Chinese President Xi Jinping made a $1 billion pledge for United Nations peace efforts.
At least 38 Islamic State group fighters were killed in air strikes by the Damascus regime against three jihadist-held towns in central Syria, a monitoring group said on today.
Obama did not explicitly call for Assad’s ouster, and he suggested there could be a “managed transition” away from the Syrian president’s rule, the latest sign that despite US animus toward Assad it was willing to see him stay for a few period of time.
“There is (an) opportunity to work on joint problems together”, Putin said of his talks with Obama, which a US official described as “businesslike”.
President Putin assured Netanyahu that “Syria in general is in such a state that it isn’t up to opening a second front” and that Russian Federation ” always will be very responsible” in its Middle East engagement.
U.S.-Russian ties have been deeply strained by Moscow’s March 2014 annexation of Crimea from Ukraine and its support of pro-Russian separatists in the eastern part of the country.
Meanwhile, Obama announced that more than 40,000 new troops and police have been pledged to United Nations peacekeeping missions from more than 50 countries.
“Old challenges persist”, Obama said.
Egypt’s President Abdel Fattah el-Sisi also addressed the UNGA.
The envoy met with the heads of these groups in the past two days, with the goal to “set the stage for a Syrian agreement to end the conflict”, the statement said. This is in effect an admission that America’s campaign against Islamic State (IS)-its main security concern in Syria-has failed.

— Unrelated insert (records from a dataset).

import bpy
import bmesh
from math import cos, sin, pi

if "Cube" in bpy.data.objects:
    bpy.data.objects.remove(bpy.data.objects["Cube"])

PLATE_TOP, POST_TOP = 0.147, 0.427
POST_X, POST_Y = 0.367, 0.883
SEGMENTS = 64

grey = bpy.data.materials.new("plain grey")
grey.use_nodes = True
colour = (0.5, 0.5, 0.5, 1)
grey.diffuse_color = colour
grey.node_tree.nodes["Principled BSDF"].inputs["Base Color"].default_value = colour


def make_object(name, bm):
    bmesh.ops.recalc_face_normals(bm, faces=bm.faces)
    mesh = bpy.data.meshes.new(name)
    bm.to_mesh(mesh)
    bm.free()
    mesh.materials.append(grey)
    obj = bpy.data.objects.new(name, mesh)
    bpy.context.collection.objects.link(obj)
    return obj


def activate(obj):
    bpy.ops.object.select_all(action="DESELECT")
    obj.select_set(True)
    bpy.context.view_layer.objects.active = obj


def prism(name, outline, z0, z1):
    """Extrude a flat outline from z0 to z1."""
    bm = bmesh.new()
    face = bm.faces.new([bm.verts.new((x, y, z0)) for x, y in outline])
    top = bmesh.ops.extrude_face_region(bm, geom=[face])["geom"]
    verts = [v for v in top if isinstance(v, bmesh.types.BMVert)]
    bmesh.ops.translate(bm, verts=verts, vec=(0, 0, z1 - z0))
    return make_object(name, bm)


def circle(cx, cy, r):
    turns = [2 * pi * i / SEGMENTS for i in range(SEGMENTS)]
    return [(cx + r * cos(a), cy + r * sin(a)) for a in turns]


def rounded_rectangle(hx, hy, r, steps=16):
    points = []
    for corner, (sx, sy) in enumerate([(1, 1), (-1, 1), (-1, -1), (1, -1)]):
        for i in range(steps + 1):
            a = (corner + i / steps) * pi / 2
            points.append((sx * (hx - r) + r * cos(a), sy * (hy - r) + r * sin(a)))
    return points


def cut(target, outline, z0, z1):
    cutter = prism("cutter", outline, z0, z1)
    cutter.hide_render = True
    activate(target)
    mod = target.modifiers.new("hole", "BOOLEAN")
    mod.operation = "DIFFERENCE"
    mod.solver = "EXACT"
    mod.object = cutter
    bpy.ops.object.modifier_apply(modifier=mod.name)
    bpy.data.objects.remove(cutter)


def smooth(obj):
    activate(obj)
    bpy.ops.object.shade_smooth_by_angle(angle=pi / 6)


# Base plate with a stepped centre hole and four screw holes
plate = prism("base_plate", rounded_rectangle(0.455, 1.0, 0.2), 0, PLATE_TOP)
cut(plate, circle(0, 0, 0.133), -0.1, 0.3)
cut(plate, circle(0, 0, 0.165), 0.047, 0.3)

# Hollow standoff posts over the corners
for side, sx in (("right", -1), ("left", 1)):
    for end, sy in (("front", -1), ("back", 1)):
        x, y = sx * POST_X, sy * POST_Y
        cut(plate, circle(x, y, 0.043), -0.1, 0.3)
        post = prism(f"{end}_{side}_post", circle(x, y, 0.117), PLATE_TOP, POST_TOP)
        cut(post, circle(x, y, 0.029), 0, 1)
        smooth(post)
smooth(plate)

Europe, which has largely dropped out of the peacekeeping business in recent years, was represented by several leaders. “The United States and even the region is still paying the price”.
“Unfortunately, they did not take part in the first meetings, first consultations”, he told reporters.
The poll found that there has been an increase in Russian support for the regime of Bashar Assad in Syria over the last two years.
Also set for Tuesday are high-level meetings on the humanitarian consequences of the war in Syria and the wider refugee and migrant crisis that is the largest since the upheaval of World War II.
Both developments caught USA officials off guard.
The United Nations chief, in unusually hard-hitting words, also blamed “proxy battles of others” for driving the fighting in Yemen, and he warned against “the risky drift” in resolving the Israeli-Palestinian conflict, saying it is essential for the worldwide community to pressure both sides to re-engage.
Monday’s meeting marked another chapter in Obama’s and Putin’s history of colorful and tense encounters.
Turkey’s Prime Minister Ahmet Davutoglu urged the global community on Monday to step up efforts to address the migrant crisis.
France had until now only struck Islamic State targets in neighboring Iraq.
Information for this article was contributed by Cara Anna, Edith M. Lederer, Christopher Bodeen, Vladimir Isachenkov and Alina Heineke of The Associated Press; by Thomas Penny and staff members of Bloomberg News; and by Karen DeYoung of The Washington Post.